◆ Source information:
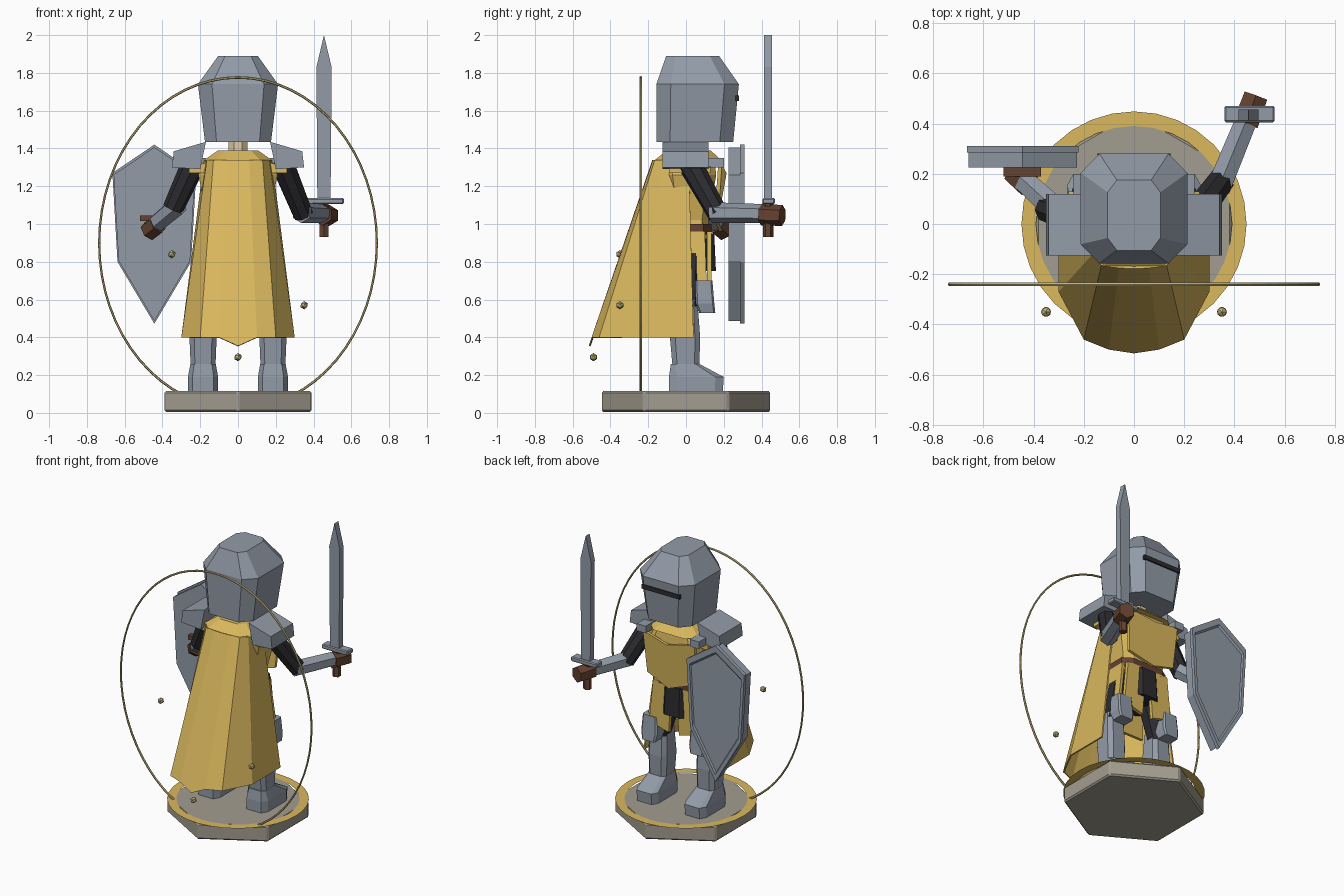
import bpy, bmesh, math
from mathutils import Vector

if "Cube" in bpy.data.objects:
    bpy.data.objects.remove(bpy.data.objects["Cube"])


def material(name, r, g, b):
    m = bpy.data.materials.new(name)
    m.use_nodes = True
    m.diffuse_color = (r, g, b, 1)
    m.node_tree.nodes["Principled BSDF"].inputs["Base Color"].default_value = (r, g, b, 1)
    return m


steel = material("steel", .29, .33, .39)
gold = material("gold cloth", .70, .48, .11)
mail = material("dark mail", .025, .025, .03)
leather = material("brown leather", .13, .055, .03)
stone = material("stone", .37, .34, .28)
skin = material("skin", .75, .6, .38)
glow = material("pale gold", .55, .46, .2)


def finish(name, bm, mat):
    bmesh.ops.recalc_face_normals(bm, faces=bm.faces[:])
    me = bpy.data.meshes.new(name)
    bm.to_mesh(me)
    bm.free()
    me.materials.append(mat)
    ob = bpy.data.objects.new(name, me)
    bpy.context.collection.objects.link(ob)
    return ob


def loft(name, rings, mat, closed=True):
    """Skin matching rings of points; closed rings get end caps."""
    bm = bmesh.new()
    rows = [[bm.verts.new(p) for p in ring] for ring in rings]
    n = len(rows[0])
    for a, b in zip(rows, rows[1:]):
        for i in range(n if closed else n - 1):
            j = (i + 1) % n
            bm.faces.new((a[i], a[j], b[j], b[i]))
    if closed:
        bm.faces.new(rows[0][::-1])
        bm.faces.new(rows[-1])
    return finish(name, bm, mat)


def octagon(z, hx, y0, y1, cut=.35, cx=0):
    """Rectangle with cut corners at height z."""
    cy, hy = (y0 + y1) / 2, (y1 - y0) / 2
    fx, fy = hx * (1 - cut), hy * (1 - cut)
    quarter = [(hx, -fy), (hx, fy), (fx, hy), (-fx, hy),
               (-hx, fy), (-hx, -fy), (-fx, -hy), (fx, -hy)]
    return [(cx + x, cy + y, z) for x, y in quarter]


def box(name, x0, x1, y0, y1, z0, z1, mat):
    return loft(name, [[(x0, y0, z), (x1, y0, z), (x1, y1, z), (x0, y1, z)] for z in (z0, z1)], mat)


def limb(name, a, b, ra, rb, mat, sides=8):
    """Tapered prism between two points."""
    a, b = Vector(a), Vector(b)
    q = (b - a).to_track_quat('Z', 'Y')
    rings = [[p + q @ Vector((r * math.cos(t), r * math.sin(t), 0))
              for t in [(i + .5) * math.tau / sides for i in range(sides)]]
             for p, r in ((a, ra), (b, rb))]
    return loft(name, rings, mat)


def slab(name, outline, y0, y1, mat):
    """Outline in x and z, extruded along y."""
    return loft(name, [[(x, y, z) for x, z in outline] for y in (y0, y1)], mat)


def bevel(ob, width):
    m = ob.modifiers.new("bevel", 'BEVEL')
    m.width, m.segments = width, 1


def circle(r, z, n, turn=0):
    return [(r * math.cos(turn + i * math.tau / n), r * math.sin(turn + i * math.tau / n), z) for i in range(n)]


# Base with flat gold ring
bevel(loft("base", [circle(.45, z, 6, math.pi / 6) for z in (.005, .115)], stone), .01)
bm = bmesh.new()
inner, outer = [[bm.verts.new(p) for p in circle(r, .118, 32)] for r in (.39, .448)]
for i in range(32):
    bm.faces.new((inner[i - 1], outer[i - 1], outer[i], inner[i]))
finish("base_ring", bm, gold)

# Upright oval hoop and floating sparks
bpy.ops.mesh.primitive_torus_add(major_radius=1, minor_radius=.008, major_segments=64, minor_segments=6)
hoop = bpy.context.object
hoop.name = "hoop"
for v in hoop.data.vertices:
    x, y, z = v.co
    v.co = (x * .735, -.24 + z, .899 + y * .877)
hoop.data.materials.append(glow)
for x, y, z in ((-.35, -.35, .84), (.35, -.35, .57), (0, -.49, .295)):
    bpy.ops.mesh.primitive_ico_sphere_add(subdivisions=1, radius=.022, location=(x, y, z))
    bpy.context.object.name = "spark"
    bpy.context.object.data.materials.append(glow)

# Helmet, eye slit and neck
loft("helmet", [octagon(1.435, .175, -.155, .25), octagon(1.74, .212, -.157, .28),
                octagon(1.89, .105, -.105, .175)], steel)
box("eye_slit", -.145, .145, .262, .281, 1.65, 1.68, mail)
limb("neck", (0, .04, 1.3), (0, .04, 1.46), .055, .055, skin)

# Torso, collar, chest panel and belt
loft("torso", [octagon(.92, .17, -.09, .12), octagon(1.02, .16, -.08, .12),
               octagon(1.26, .21, -.12, .16), octagon(1.34, .17, -.13, .15)], gold)
loft("collar", [octagon(1.335, .185, -.17, .19), octagon(1.39, .105, -.1, .13)], gold)
loft("chest_panel", [[(x, y + d, z) for x, y, z in
                      ((-.2, .17, 1.31), (0, .195, 1.27), (.2, .17, 1.31),
                       (.18, .15, 1.02), (0, .175, .96), (-.18, .15, 1.02))]
                     for d in (0, .02)], gold)
loft("belt", [octagon(z, .18, -.1, .135) for z in (.945, 1.0)], leather)
limb("hips", (0, .02, .75), (0, .02, .95), .15, .14, mail)

# Cape, open at the front
top = [(.18, .015), (.165, -.12), (.13, -.165), (.06, -.175), (0, -.178)]
hem = [(.3, .04), (.3, -.27), (.2, -.46), (.1, -.5), (0, -.515)]


def mirrored(points, z, tip):
    half = [(x, y, tip if x == 0 else z) for x, y in points]
    return half + [(-x, y, h) for x, y, h in half[-2::-1]]


cape = loft("cape", [mirrored(top, 1.34, 1.34), mirrored(hem, .4, .355)], gold, closed=False)
cape.modifiers.new("thickness", 'SOLIDIFY').thickness = .01

# Skirt panels
box("back_skirt", -.15, .15, -.11, -.09, .6, .96, gold)

for s, side in ((1, "left"), (-1, "right")):
    slab(side + "_front_skirt", [(s * .015, .96), (s * .16, .96), (s * .19, .66), (s * .04, .62)],
         .11, .135, gold)
    loft(side + "_side_skirt", [[(s * (x + d), y, z) for x, y, z in
                                 ((.16, -.08, .96), (.16, .1, .96), (.2, .11, .66), (.2, -.1, .66))]
                                for d in (0, .02)], gold)
    # Leg armour
    c = s * .185
    limb(side + "_thigh", (s * .11, .02, .85), (c, .02, .55), .09, .07, mail)
    loft(side + "_shin", [octagon(.23, .065, -.07, .07, cx=c), octagon(.4, .072, -.085, .075, cx=c),
                          octagon(.6, .065, -.06, .06, cx=c)], steel)
    loft(side + "_boot", [octagon(.115, .08, -.09, .195, .3, c), octagon(.19, .08, -.09, .2, .3, c),
                          octagon(.26, .067, -.08, .07, .3, c)], steel)
    loft(side + "_knee", [octagon(.53, .05, .07, .155, .2, c), octagon(.58, .062, .05, .15, .2, c),
                          octagon(.7, .055, .05, .14, .2, c)], steel)
    # Sloping shoulder plate over a short sleeve
    loft(side + "_shoulder_plate", [[(s * x, y, z) for x, z in
                                     ((.17, 1.435), (.34, 1.385), (.35, 1.3), (.2, 1.29))]
                                    for y in (-.125, .12)], steel)
    box(side + "_chest_strap", s * .17, s * .24, .1, .2, 1.3, 1.35, steel)
    loft(side + "_sleeve", [[(s * x, y, z) for x, z in
                             ((.15, 1.33), (.26, 1.3), (.26, 1.27), (.17, 1.27))]
                            for y in (-.09, .13)], gold)

# Sword arm
limb("left_upper_arm", (.235, .02, 1.32), (.345, .17, 1.05), .065, .055, mail)
limb("left_forearm", (.335, .14, 1.06), (.45, .42, 1.055), .055, .05, steel, 6)
limb("left_hand", (.445, .4, 1.05), (.485, .51, 1.045), .058, .055, leather, 6)

# Sword
limb("sword_grip", (.455, .435, .93), (.455, .435, 1.12), .027, .027, leather, 6)
bevel(box("sword_guard", .36, .56, .405, .47, 1.105, 1.137, steel), .006)
slab("sword_blade", [(.42, 1.13), (.49, 1.13), (.496, 1.83), (.455, 2.0), (.415, 1.83)], .412, .455, steel)

# Shield arm
limb("right_upper_arm", (-.235, .02, 1.32), (-.345, .06, 1.08), .065, .055, mail)
limb("right_forearm", (-.315, .06, 1.1), (-.435, .17, 1.0), .055, .05, steel, 6)
limb("right_hand", (-.425, .16, 1.0), (-.475, .205, .96), .055, .053, leather, 6)
box("shield_grip", -.52, -.37, .19, .225, 1.015, 1.045, leather)


# Shield with raised rim and sunken face
def shield_outline(k):
    pts = [(0, 1.42), (.222, 1.27), (.195, .8), (0, .472), (-.195, .8), (-.222, 1.27)]
    return [(-.443 + x * k, .96 + (z - .96) * k) for x, z in pts]


slab("shield_back", shield_outline(.97), .225, .286, steel)
loft("shield_front", [[(x, y, z) for x, z in shield_outline(k)]
                      for k, y in ((1, .285), (1, .31), (.9, .31), (.87, .3))], steel)
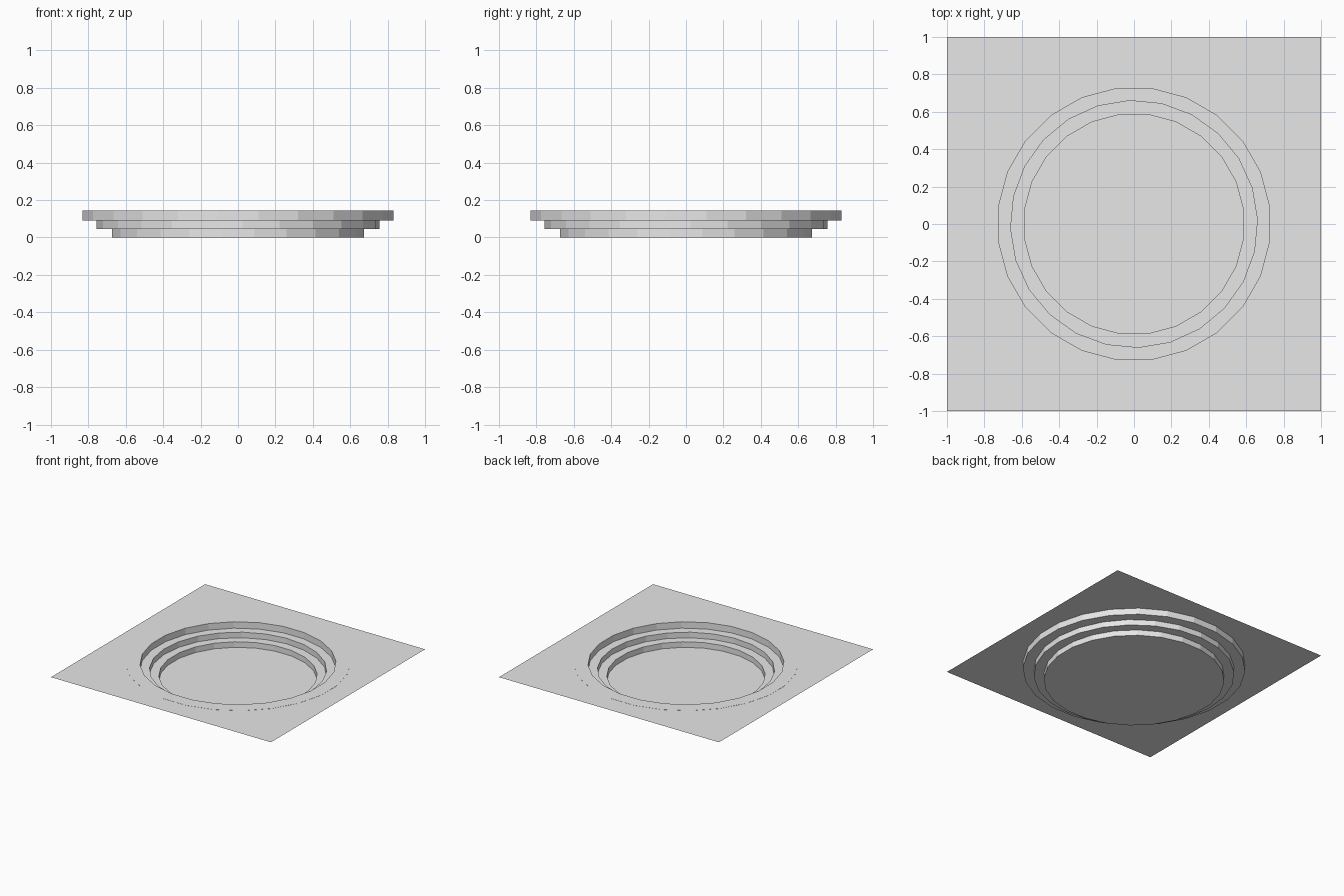
import bpy, bmesh, math

cube = bpy.data.objects.get("Cube")
if cube:
    bpy.data.objects.remove(cube, do_unlink=True)

grey = bpy.data.materials.new("plain grey")
grey.use_nodes = True
grey.diffuse_color = (0.8, 0.8, 0.8, 1)
grey.node_tree.nodes["Principled BSDF"].inputs["Base Color"].default_value = (0.8, 0.8, 0.8, 1)

SIDES = 24


def finish(name, bm):
    mesh = bpy.data.meshes.new(name)
    bm.to_mesh(mesh)
    bm.free()
    mesh.materials.append(grey)
    obj = bpy.data.objects.new(name, mesh)
    bpy.context.collection.objects.link(obj)
    return obj


def loop(bm, radius, z, turn):
    angles = [math.radians(turn) + math.tau * i / SIDES for i in range(SIDES)]
    return [bm.verts.new((radius * math.cos(a), radius * math.sin(a), z)) for a in angles]


# One step: a faceted ring with a rectangular section
def step(name, inner, outer, low, high, turn):
    bm = bmesh.new()
    section = [(inner, low), (outer, low), (outer, high), (inner, high)]
    loops = [loop(bm, r, z, turn) for r, z in section]
    for k in range(4):
        a, b = loops[k], loops[(k + 1) % 4]
        for i in range(SIDES):
            j = (i + 1) % SIDES
            bm.faces.new((a[i], a[j], b[j], b[i]))
    bmesh.ops.recalc_face_normals(bm, faces=bm.faces)
    return finish(name, bm)


step("lower_step", 0.59, 0.68, 0, 0.046, 7.5)
step("middle_step", 0.66, 0.756, 0.046, 0.092, 2)
step("upper_step", 0.73, 0.838, 0.092, 0.145, 7.5)

# Pit floor
bm = bmesh.new()
bm.faces.new(loop(bm, 0.59, 0, 7.5))
finish("pit_floor", bm)

# Square ground sheet with a round opening that meets the upper step
bm = bmesh.new()
ground_z = 0.144
hole = loop(bm, 0.838, ground_z, 7.5)
rim = []
for v in hole:
    reach = max(abs(v.co.x), abs(v.co.y))
    rim.append(bm.verts.new((v.co.x / reach, v.co.y / reach, ground_z)))
for i in range(SIDES):
    j = (i + 1) % SIDES
    a, b = rim[i].co, rim[j].co
    outline = [hole[i], rim[i], rim[j], hole[j]]
    # Fill the square's corner where the rim turns
    if abs(a.x - b.x) > 1e-4 and abs(a.y - b.y) > 1e-4:
        corner = bm.verts.new((math.copysign(1, a.x), math.copysign(1, a.y), ground_z))
        outline.insert(2, corner)
    bm.faces.new(outline)
finish("ground_sheet", bm)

◆ What is expected: Please go through the data above and copy each line containing the word "range".

◆ Result:
        for i in range(n if closed else n - 1):
              for t in [(i + .5) * math.tau / sides for i in range(sides)]]
    return [(r * math.cos(turn + i * math.tau / n), r * math.sin(turn + i * math.tau / n), z) for i in range(n)]
for i in range(32):
    angles = [math.radians(turn) + math.tau * i / SIDES for i in range(SIDES)]
    for k in range(4):
        for i in range(SIDES):
for i in range(SIDES):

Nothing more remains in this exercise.